Tracking rectangles in NSViews, eh? They’re kind of crap. Getting the events is a bit hit-and-miss, and if you move the mouse too fast you’ll often find that you miss a mouseExited: event and your view is left looking stupid. It’s an old problem, and it’s very annoying. It certainly annoys me.
Rumour has it that Leopard has a new class called NSTrackingArea which allows for more robust mouse-tracking, but Leopard isn’t out yet as I write this, and you still have the problem of supporting previous versions of Mac OS X even when we do have Leopard.
So, here’s a possible solution.
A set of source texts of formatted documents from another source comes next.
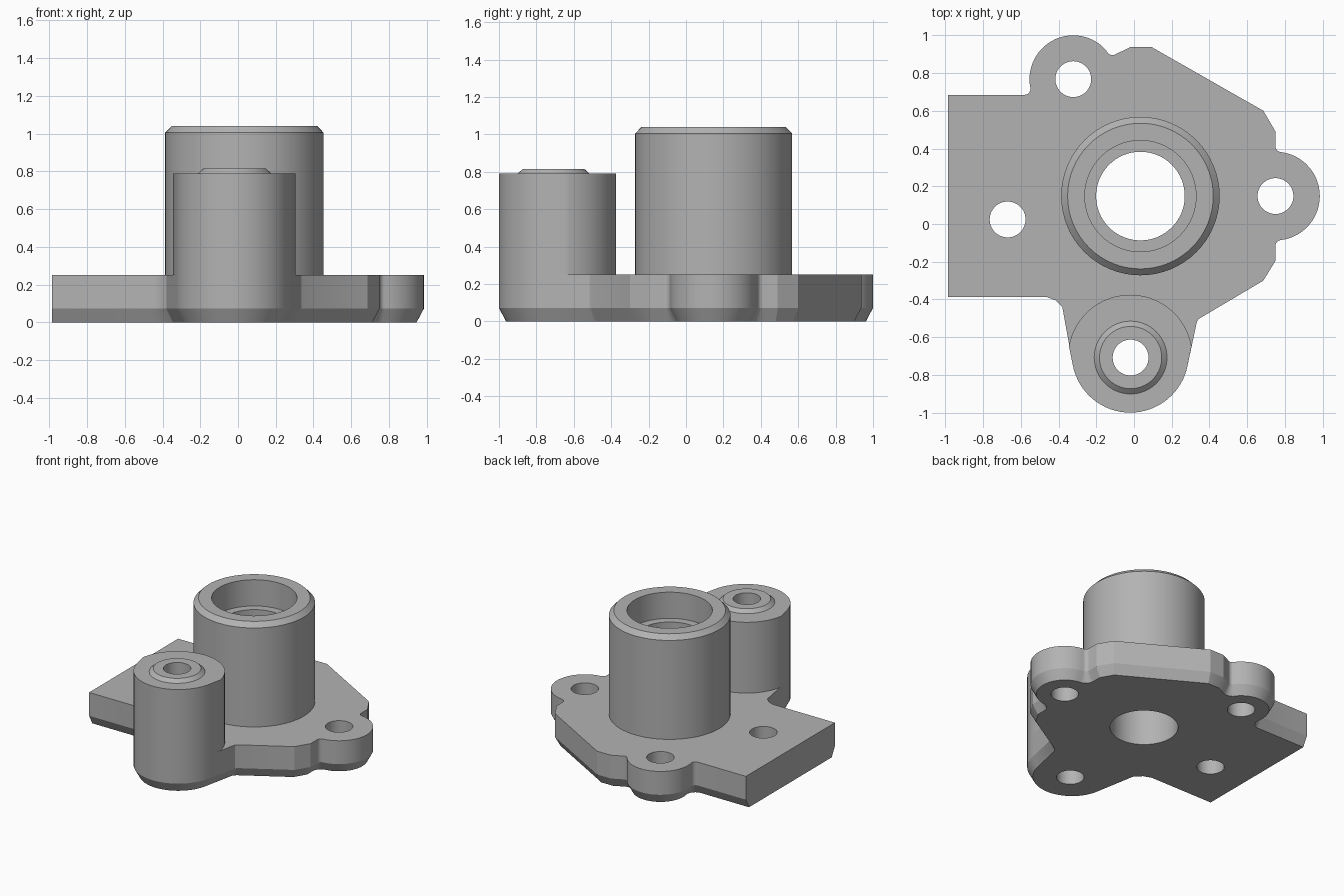
import bpy, bmesh
from math import cos, sin, radians, tau
from mathutils import Vector

cube = bpy.data.objects.get("Cube")
if cube:
    bpy.data.objects.remove(cube, do_unlink=True)

metal = bpy.data.materials.new("cast grey")
metal.use_nodes = True
grey = (0.45, 0.45, 0.45, 1)
metal.diffuse_color = grey
metal.node_tree.nodes["Principled BSDF"].inputs["Base Color"].default_value = grey

PLATE_TOP, BOSS_TOP, SIDES = 0.25, 0.79, 64
HOLE, BORE = 0.095, 0.235
bore_at, boss_at = (0.034, 0.148), (-0.018, -0.708)
ear_side, ear_back, rear_hole = (0.75, 0.148), (-0.322, 0.768), (-0.67, 0.024)


def arc(c, r, a0, a1, n):
    angles = [radians(a0 + (a1 - a0) * i / n) for i in range(n + 1)]
    return [(c[0] + r * cos(a), c[1] + r * sin(a)) for a in angles]


def circle(c, r):
    return arc(c, r, 0, 360, SIDES)[:-1]


def inset(points, d):
    """Move a counter-clockwise outline inward, keeping the flat left end in place."""
    result = []
    for i, p in enumerate(points):
        p = Vector(p)
        a = (p - Vector(points[i - 1])).normalized()
        b = (Vector(points[(i + 1) % len(points)]) - p).normalized()
        n1, n2 = Vector((-a.y, a.x)), Vector((-b.y, b.x))
        move = (n1 + n2) * d / (1 + n1.dot(n2))
        if p.x < -0.98:
            move.x = 0
        result.append(tuple(p + move))
    return result


def ring(bm, points, z):
    return [bm.verts.new((x, y, z)) for x, y in points]


def bridge(bm, low, high):
    n = len(low)
    for i in range(n):
        j = (i + 1) % n
        bm.faces.new((low[i], low[j], high[j], high[i]))


def cap(bm, loops, up):
    """Fill an outline with holes by a flat face set."""
    edges = []
    for loop in loops:
        for i, v in enumerate(loop):
            pair = (loop[i - 1], v)
            edges.append(bm.edges.get(pair) or bm.edges.new(pair))
    bmesh.ops.triangle_fill(bm, edges=edges, use_beauty=True, normal=(0, 0, up))


def finish(name, bm, recalc=True):
    if recalc:
        bmesh.ops.recalc_face_normals(bm, faces=bm.faces[:])
    mesh = bpy.data.meshes.new(name)
    bm.to_mesh(mesh)
    bm.free()
    mesh.materials.append(metal)
    obj = bpy.data.objects.new(name, mesh)
    bpy.context.collection.objects.link(obj)
    bpy.ops.object.select_all(action="DESELECT")
    obj.select_set(True)
    bpy.context.view_layer.objects.active = obj
    bpy.ops.object.shade_smooth_by_angle(angle=radians(25))
    return obj


def lathe(name, centre, profile):
    """Turn a profile listed from the outside bottom over the top and into the bore."""
    bm = bmesh.new()
    rings = [ring(bm, circle(centre, r), z) for r, z in profile]
    for low, high in zip(rings, rings[1:]):
        bridge(bm, low, high)
    finish(name, bm, recalc=False)


# Mounting plate outline with rounded ears and small fillets
front_nose = arc((-0.02, -0.69), 0.31, 190, 350, 32)
outline = [(-0.985, -0.388), (-0.46, -0.388), (-0.415, -0.405), (-0.38, -0.44)]
outline += front_nose
outline += [(0.334, -0.515), (0.345, -0.502), (0.686, -0.3), (0.75, -0.195)]
outline += arc((0.781, -0.116), 0.031, 180, 96.7, 6)
outline += arc(ear_side, 0.235, -83.3, 83.3, 28)[1:]
outline += arc((0.781, 0.412), 0.031, 263.3, 180, 6)[1:]
outline += [(0.75, 0.49), (0.686, 0.6), (0.095, 0.937), (-0.02, 0.937)]
outline += arc((-0.115, 0.925), 0.03, 299, 217.2, 6)
outline += arc(ear_back, 0.232, 37.2, 191.7, 28)[1:]
outline += arc((-0.579, 0.715), 0.03, 11.7, -90, 6)[1:]
outline += [(-0.985, 0.685)]

# Mounting plate with bevelled underside and through holes
bm = bmesh.new()
bottom = ring(bm, inset(outline, 0.038), 0)
middle = ring(bm, outline, 0.072)
top = ring(bm, outline, PLATE_TOP)
bridge(bm, bottom, middle)
bridge(bm, middle, top)
lows, highs = [bottom], [top]
for centre, r in ((bore_at, BORE), (boss_at, HOLE), (ear_side, HOLE),
                  (ear_back, HOLE), (rear_hole, HOLE)):
    lows.append(ring(bm, circle(centre, r), 0))
    highs.append(ring(bm, circle(centre, r), PLATE_TOP))
    bridge(bm, lows[-1], highs[-1])
cap(bm, lows, -1)
cap(bm, highs, 1)
finish("mounting_plate", bm)

# Front boss standing flush with the plate nose
bm = bmesh.new()
shape = arc((-0.02, -0.705), 0.33, 10, 170, 36) + front_nose
low, high = ring(bm, shape, PLATE_TOP), ring(bm, shape, BOSS_TOP)
bridge(bm, low, high)
cap(bm, [high, ring(bm, circle(boss_at, 0.193), BOSS_TOP)], 1)
finish("front_boss", bm)

# Raised seat and bore of the front boss
lathe("boss_seat", boss_at, [(0.193, BOSS_TOP), (0.165, 0.815), (HOLE, 0.815),
                             (HOLE, PLATE_TOP)])

# Main tube with bevelled rim and stepped bore
lathe("main_tube", bore_at, [(0.42, PLATE_TOP), (0.42, 1.005), (0.386, 1.04),
                             (0.295, 1.04), (0.295, 0.84), (BORE, 0.84),
                             (BORE, PLATE_TOP)])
I’ve created MATrackingArea: a simple category on NSView and an accompanying class which together allow you to add “tracking areas” to your views. Tracking areas are like tracking rectangles but are more robust and effective, and can be configured to track the mouse either at all times, only when the view’s app is active, only when the view’s window is key, or only when the view is First Responder. You can also choose whether to use the view’s visible rect in preference to the rect you pass in, whether the events should still be sent during drags, and so on. See the example for more details.
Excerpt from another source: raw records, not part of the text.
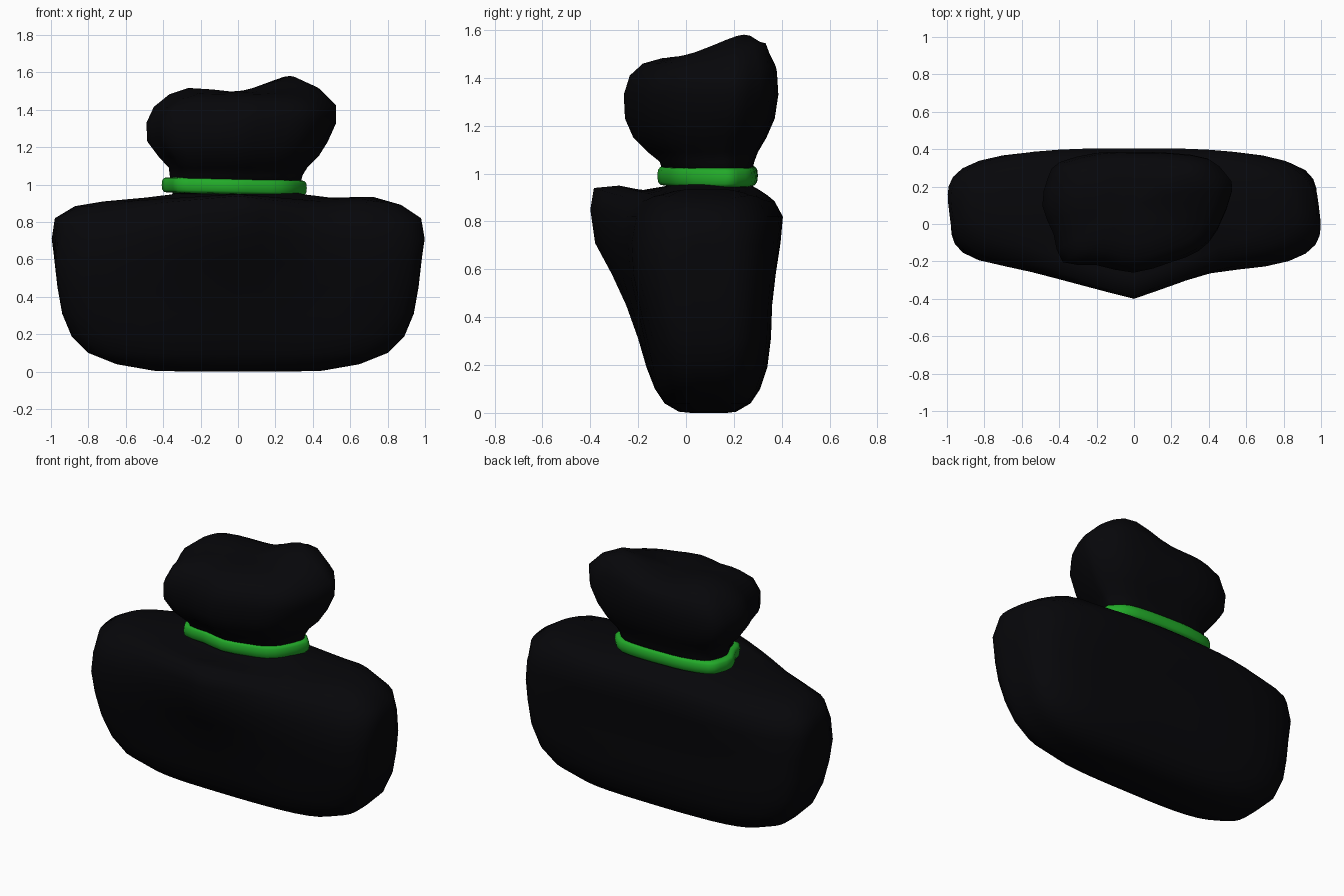
import bpy, bmesh, math

if "Cube" in bpy.data.objects:
    bpy.data.objects.remove(bpy.data.objects["Cube"])


def material(name, rgb):
    m = bpy.data.materials.new(name)
    m.diffuse_color = (*rgb, 1)
    m.use_nodes = True
    m.node_tree.nodes["Principled BSDF"].inputs["Base Color"].default_value = m.diffuse_color
    return m


BLACK = material("black_plastic", (0.002, 0.002, 0.003))
GREEN = material("green_band", (0.016, 0.4, 0.022))


def loft(name, rings, mat, cyclic=False):
    """Skin a stack of equal-length closed rings."""
    bm = bmesh.new()
    rows = [[bm.verts.new(p) for p in r] for r in rings]
    n = len(rows[0])
    pairs = list(zip(rows, rows[1:]))
    if cyclic:
        pairs.append((rows[-1], rows[0]))
    for a, b in pairs:
        for i in range(n):
            j = (i + 1) % n
            bm.faces.new((a[i], a[j], b[j], b[i]))
    if not cyclic:
        for row in (rows[0], rows[-1]):
            bm.faces.new(row)
    bmesh.ops.recalc_face_normals(bm, faces=bm.faces)
    me = bpy.data.meshes.new(name)
    bm.to_mesh(me)
    bm.free()
    me.materials.append(mat)
    for p in me.polygons:
        p.use_smooth = True
    ob = bpy.data.objects.new(name, me)
    bpy.context.collection.objects.link(ob)
    return ob


def gauss(x, y, cx, cy, s):
    return math.exp(-((x - cx) ** 2 + (y - cy) ** 2) / (s * s))


# Sack body: rounded-box sections with a pinched fold at the front
def body_ring(z, hw, yf, yb, bump, lift, power):
    pts, n = [], 48
    for i in range(n):
        t = 2 * math.pi * i / n
        c, s = math.cos(t), math.sin(t)
        r = (abs(c) ** power + abs(s) ** power) ** (-1 / power)
        x, y, zz = hw * r * c, (yf + yb) / 2 + (yb - yf) / 2 * r * s, z
        if s < 0:
            tent = max(0, 1 - abs(x) / (0.45 if x > 0 else 0.62)) * min(1, -s * 1.5)
            y -= bump * tent
            zz += lift * tent
        if 0.85 < z < 0.93:
            zz += 0.025 * gauss(x, 0, 0.72, 0, 0.13)
        if 0.6 < z < 0.9:  # ends lean slightly left-back, right-front
            x -= 0.12 * (y - 0.08) * abs(c) ** 3
        pts.append((x, y, zz))
    return pts


BODY = [  # z, half width, front, back, fold depth, fold lift, squareness
    (0.0, 0.25, 0.02, 0.17, 0, 0, 3), (0.005, 0.45, -0.03, 0.21, 0, 0, 3),
    (0.04, 0.65, -0.09, 0.27, 0, 0, 3.4), (0.10, 0.80, -0.13, 0.31, 0, 0, 3.8),
    (0.19, 0.89, -0.155, 0.34, 0.01, 0, 4), (0.31, 0.94, -0.18, 0.355, 0.02, 0, 4.3),
    (0.45, 0.965, -0.21, 0.36, 0.04, 0, 4.5), (0.58, 0.98, -0.24, 0.375, 0.07, 0, 4.2),
    (0.71, 0.99, -0.255, 0.395, 0.125, 0, 3.6), (0.82, 0.975, -0.245, 0.405, 0.155, 0.03, 3),
    (0.885, 0.87, -0.21, 0.37, 0.175, 0.055, 2.4),
    (0.91, 0.72, -0.17, 0.34, 0.11, 0.04, 2.2),
    (0.93, 0.50, -0.12, 0.31, 0.07, 0, 2.1), (0.947, 0.36, -0.09, 0.28, 0, 0, 2.1),
    (0.96, 0.30, -0.05, 0.24, 0, 0, 2), (1.0, 0.28, -0.04, 0.22, 0, 0, 2)]
loft("sack_body", [body_ring(*r) for r in BODY], BLACK)

# Shared plan outline for the gathered top and its tie
PLAN = [(.53, .18), (.5, .26), (.4, .35), (.2, .38), (-.02, .385), (-.2, .38),
        (-.4, .33), (-.46, .25), (-.49, .1), (-.43, -.05), (-.38, -.2),
        (-.2, -.215), (0, -.255), (.2, -.2), (.35, -.14), (.45, -.03)]


def smooth_loop(p):
    out, n = [], len(p)
    for i in range(n):
        a, b, c, d = p[i - 1], p[i], p[(i + 1) % n], p[(i + 2) % n]
        out.append(b)
        out.append(tuple((9 * (b[k] + c[k]) - a[k] - d[k]) / 16 for k in (0, 1)))
    return out


LOOP = smooth_loop(PLAN)


def plan_ring(xl, xr, yf, yb):
    """Fit the outline to the given bounds."""
    return [(xl + (x + .49) / 1.02 * (xr - xl), yf + (y + .255) / .64 * (yb - yf))
            for x, y in LOOP]


# Gathered top: flares above the tie, with two uneven humps
TOP = [  # z, left, right, front, back
    (0.95, -.35, .32, -.08, .26), (1.05, -.365, .345, -.11, .285),
    (1.09, -.37, .37, -.16, .30), (1.15, -.425, .43, -.22, .335),
    (1.23, -.485, .48, -.255, .37), (1.33, -.49, .525, -.26, .385),
    (1.41, -.45, .525, -.235, .38), (1.46, -.37, .44, -.18, .345),
    (1.482, -.27, .32, -.10, .29), (1.488, -.14, .17, 0, .21),
    (1.488, -.03, .04, .08, .13)]
rings = []
for z, *box in TOP:
    f = min(1, max(0, (z - 1.33) / 0.12))
    rings.append([(x, y, z + f * (0.1 * gauss(x, y, .29, .26, .19)
                                  + 0.035 * gauss(x, y, -.26, .17, .17)))
                  for x, y in plan_ring(*box)])
loft("gathered_top", rings, BLACK)

# Tie band: rounded section swept round the neck, slightly tilted
rings = []
for k in range(12):
    a = 2 * math.pi * k / 12
    c, s = math.cos(a), math.sin(a)
    g = 0.033 * math.copysign(abs(c) ** 0.7, c)
    h = 0.041 * math.copysign(abs(s) ** 0.7, s)
    rings.append([(x, y, 0.99 + h - 0.022 * x)
                  for x, y in plan_ring(-.375 - g, .335 + g, -.087 - g, .267 + g)])
loft("tie_band", rings, GREEN, cyclic=True)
The demo project requires Xcode 2.4 and Mac OS X 10.4 (Tiger) or later, but if you just take the source files and create your own project, it should work right back to Mac OS X 10.2 (Jaguar). You could probably even make it work on 10.1 (Puma) and earlier if you remove the keyed archiving code.
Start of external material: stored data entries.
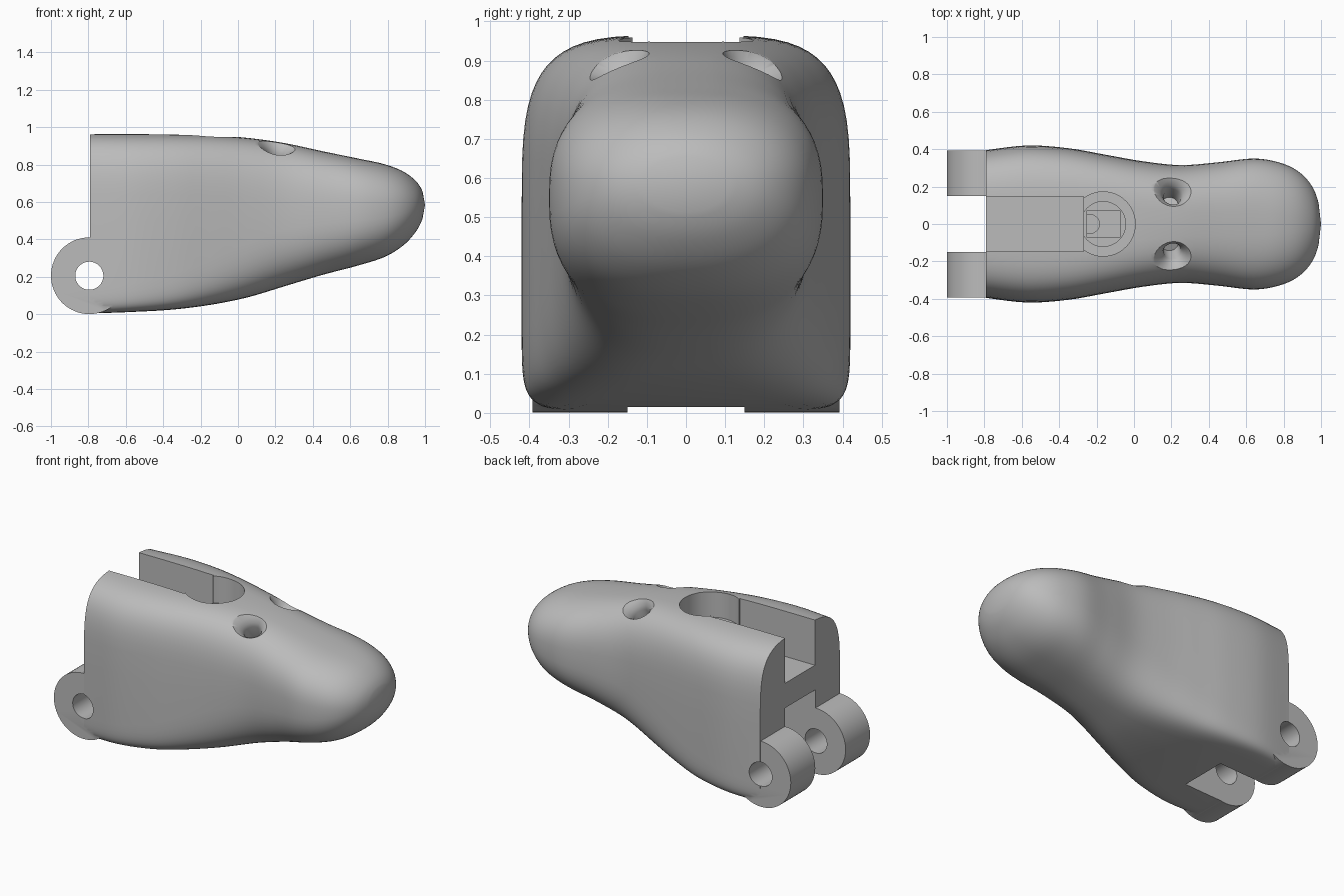
import bpy, bmesh, math
from mathutils import Matrix, Vector

cube = bpy.data.objects.get("Cube")
if cube:
    bpy.data.objects.remove(cube, do_unlink=True)

grey = bpy.data.materials.new("plain grey")
grey.use_nodes = True
COLOUR = (0.5, 0.5, 0.5, 1)
grey.diffuse_color = COLOUR
grey.node_tree.nodes["Principled BSDF"].inputs["Base Color"].default_value = COLOUR


def make_object(name, bm):
    bmesh.ops.recalc_face_normals(bm, faces=bm.faces)
    mesh = bpy.data.meshes.new(name)
    bm.to_mesh(mesh)
    bm.free()
    mesh.materials.append(grey)
    obj = bpy.data.objects.new(name, mesh)
    bpy.context.collection.objects.link(obj)
    return obj


def loft(name, rings, tip=None):
    """Skin closed rings of points, ending in a cap or a single tip."""
    bm = bmesh.new()
    loops = [[bm.verts.new(p) for p in ring] for ring in rings]
    n = len(loops[0])
    for a, b in zip(loops, loops[1:]):
        for i in range(n):
            j = (i + 1) % n
            bm.faces.new((a[i], a[j], b[j], b[i]))
    bm.faces.new(loops[0])
    if tip:
        end = bm.verts.new(tip)
        for i in range(n):
            bm.faces.new((loops[-1][i], loops[-1][(i + 1) % n], end))
    else:
        bm.faces.new(loops[-1])
    return make_object(name, bm)


def lathe(name, profile, centre, axis, segments=48):
    """Turn (radius, height) pairs about an axis through the centre."""
    turn = Vector((0, 0, 1)).rotation_difference(Vector(axis)).to_matrix().to_4x4()
    place = Matrix.Translation(centre) @ turn
    angles = [math.tau * i / segments for i in range(segments)]
    return loft(name, [[place @ Vector((r * math.cos(a), r * math.sin(a), h))
                        for a in angles] for r, h in profile])


def box(name, x0, x1, half_y, z0, z1):
    return loft(name, [[(x, -half_y, z0), (x, half_y, z0), (x, half_y, z1), (x, -half_y, z1)]
                       for x in (x0, x1)])


def combine(target, tool, operation="DIFFERENCE"):
    mod = target.modifiers.new(tool.name, "BOOLEAN")
    mod.operation = operation
    mod.solver = "EXACT"
    mod.object = tool
    bpy.context.view_layer.objects.active = target
    bpy.ops.object.modifier_apply(modifier=mod.name)
    bpy.data.objects.remove(tool, do_unlink=True)


# Body stations: x, top, bottom, half width, upper and lower squareness
STATIONS = [
    (-.79, .965, .004, .395, 4, 14),
    (-.57, .965, .012, .42, 4, 12),
    (-.35, .963, .025, .405, 4, 9),
    (-.15, .957, .05, .37, 3.8, 6),
    (.05, .943, .09, .335, 3.4, 4),
    (.25, .915, .15, .315, 3, 3),
    (.45, .872, .21, .33, 2.8, 2.7),
    (.64, .833, .26, .35, 2.7, 2.6),
    (.78, .803, .305, .328, 2.5, 2.5),
    (.88, .765, .365, .28, 2.3, 2.3),
    (.95, .713, .44, .205, 2.1, 2.1),
    (.987, .655, .513, .11, 2, 2),
]
TIP = (1, 0, .585)


def blend(a, b, c, d, t):
    """Smooth curve through b and c."""
    return [q + t * (r - p) / 2 + t * t * (p - 2.5 * q + 2 * r - s / 2)
            + t ** 3 * (1.5 * (q - r) + (s - p) / 2)
            for p, q, r, s in zip(a, b, c, d)]


def section(x, top, bottom, width, upper, lower, segments=64):
    mid, half = (top + bottom) / 2, (top - bottom) / 2
    ring = []
    for i in range(segments):
        a = math.tau * i / segments
        c, s = math.cos(a), math.sin(a)
        power = 2 / (upper if s > 0 else lower)
        ring.append((x, math.copysign(abs(c) ** power, c) * width,
                     mid + math.copysign(abs(s) ** power, s) * half))
    return ring


STEPS = 5
padded = [STATIONS[0]] + STATIONS + [(1, .585, .585, 0, 2, 2)]
rings = []
for k in range(len(STATIONS) - 1):
    for step in range(STEPS):
        rings.append(section(*blend(*padded[k:k + 4], step / STEPS)))
rings.append(section(*STATIONS[-1]))
body = loft("body", rings, TIP)

# Hinge lugs, first as one barrel, then split by the lower gap
PIN = (-.795, 0, .206)
SIDE = (0, 1, 0)
combine(body, lathe("lugs", [(.205, -.392), (.205, .392)], PIN, SIDE, 64), "UNION")
combine(body, box("lower_gap", -1.2, -.5, .15, -.1, .525))
combine(body, lathe("pin_hole", [(.075, -.6), (.075, .6)], PIN, SIDE))

# Upper slot and stepped round pocket with a square well
combine(body, box("upper_slot", -1.2, -.27, .147, .68, 1.2))
UP = (0, 0, 1)
POCKET = (-.165, 0, 0)
combine(body, lathe("pocket", [(.172, .79), (.172, 1.2)], POCKET, UP))
combine(body, lathe("inner_pocket", [(.12, .7), (.12, 1.1)], POCKET, UP))
combine(body, box("square_well", -.25, -.075, .072, .56, 1))
combine(body, lathe("drain_hole", [(.05, .3), (.05, .6)], (-.235, 0, 0), UP))

# Pair of flared sockets on the brow
FLARE = [(.045, -.15), (.047, -.05), (.056, -.025), (.075, 0), (.105, .025), (.16, .055)]
for side in (-1, 1):
    combine(body, lathe("socket", FLARE, (.21, side * .165, .88), (.12, side * .42, .9), 32))

bpy.ops.object.select_all(action="DESELECT")
body.select_set(True)
bpy.context.view_layer.objects.active = body
bpy.ops.object.shade_smooth_by_angle(angle=math.radians(32))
Fair warning: it uses a polling timer to do its thing, but in my tests it consumes very, very little CPU (0.1% in Activity Monitor), and it will only poll if there are actually some tracking areas set up.
You can grab it, as usual, from the Cocoa source code page.
Update 1: The code has been updated today (1pm GMT, Thurs 27th Sept 2007) to alter how the MATrackingArea class stores its notion of whether the pointer was inside a given area on the last check, to improve efficiency.
Update 2: The code has been updated again today (4:30 pm GMT, Thurs 27th Sept 2007) to allow updating the tracked rectangle of an existing tracking area. This means that you no longer need to remove and recreate the tracking area whenever your view’s bounds change. You can still do it in the old remove-and-recreate way if you like, but I think the new method is a lot more convenient. Upon changing the rectangle, MATrackingArea will of course update immediately.
Update 3: Another update (12:35 pm GMT, Weds 3rd Oct 2007) to remove the unnecessary NSView category, which also caused conflicts with new NSView methods on Leopard which had the same signature. The sample app has been updated too, and this code should run on Mac OS X 10.2 - 10.5 inclusive.
Update 4: Updated yet again (11:10 pm GMT, Weds 3rd Oct 2007) to fix a bug where a tracking area could be incorrectly triggered whilst dragging the window which the tracking area belonged to. This was because NSWindow’s -frame method doesn’t report the actual current frame of the window, but rather the cached frame, which isn’t updated constantly during a window drag. Many thanks indeed to Wolf Rentzsch for the bug report and for the code to fix it.